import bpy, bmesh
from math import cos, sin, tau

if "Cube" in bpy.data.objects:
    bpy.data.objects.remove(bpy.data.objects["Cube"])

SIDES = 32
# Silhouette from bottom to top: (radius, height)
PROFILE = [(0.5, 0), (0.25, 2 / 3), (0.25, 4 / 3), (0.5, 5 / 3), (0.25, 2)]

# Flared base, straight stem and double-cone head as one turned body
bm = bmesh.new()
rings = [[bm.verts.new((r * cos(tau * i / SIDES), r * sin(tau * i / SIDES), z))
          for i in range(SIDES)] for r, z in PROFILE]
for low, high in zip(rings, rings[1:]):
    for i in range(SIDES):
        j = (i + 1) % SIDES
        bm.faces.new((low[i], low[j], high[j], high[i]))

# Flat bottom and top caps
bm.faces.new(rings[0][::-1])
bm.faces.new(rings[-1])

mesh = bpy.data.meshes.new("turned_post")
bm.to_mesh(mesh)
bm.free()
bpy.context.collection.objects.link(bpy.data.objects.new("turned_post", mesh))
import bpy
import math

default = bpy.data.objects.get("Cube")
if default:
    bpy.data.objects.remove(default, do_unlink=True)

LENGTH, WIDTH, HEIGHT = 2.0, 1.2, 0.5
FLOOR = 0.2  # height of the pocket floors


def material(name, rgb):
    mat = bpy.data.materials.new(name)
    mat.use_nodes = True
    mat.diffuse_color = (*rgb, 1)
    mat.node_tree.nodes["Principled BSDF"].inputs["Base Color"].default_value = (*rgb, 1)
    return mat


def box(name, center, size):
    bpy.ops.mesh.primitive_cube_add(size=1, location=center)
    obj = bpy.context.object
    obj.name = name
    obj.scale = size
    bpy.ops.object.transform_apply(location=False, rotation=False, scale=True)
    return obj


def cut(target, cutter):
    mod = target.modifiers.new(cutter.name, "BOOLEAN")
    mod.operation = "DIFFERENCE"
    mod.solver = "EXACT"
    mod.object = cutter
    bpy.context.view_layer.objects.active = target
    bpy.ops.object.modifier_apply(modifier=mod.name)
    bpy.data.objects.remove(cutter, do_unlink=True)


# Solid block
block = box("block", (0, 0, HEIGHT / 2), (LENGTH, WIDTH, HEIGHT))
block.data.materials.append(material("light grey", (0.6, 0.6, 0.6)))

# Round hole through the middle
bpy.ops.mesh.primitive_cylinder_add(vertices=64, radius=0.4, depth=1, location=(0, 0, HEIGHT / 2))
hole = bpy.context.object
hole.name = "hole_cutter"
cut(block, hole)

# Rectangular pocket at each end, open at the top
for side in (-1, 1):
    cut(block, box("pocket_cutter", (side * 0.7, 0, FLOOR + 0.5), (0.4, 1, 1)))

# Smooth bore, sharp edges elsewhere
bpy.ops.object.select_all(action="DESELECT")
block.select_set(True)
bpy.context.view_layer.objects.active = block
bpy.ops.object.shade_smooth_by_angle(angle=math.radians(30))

********

■ The task ■
From the line that contains "block.select_set(True)" down to the last line above, print each line exactly as it appears.

■ Response to the exercise ■
block.select_set(True)
bpy.context.view_layer.objects.active = block
bpy.ops.object.shade_smooth_by_angle(angle=math.radians(30))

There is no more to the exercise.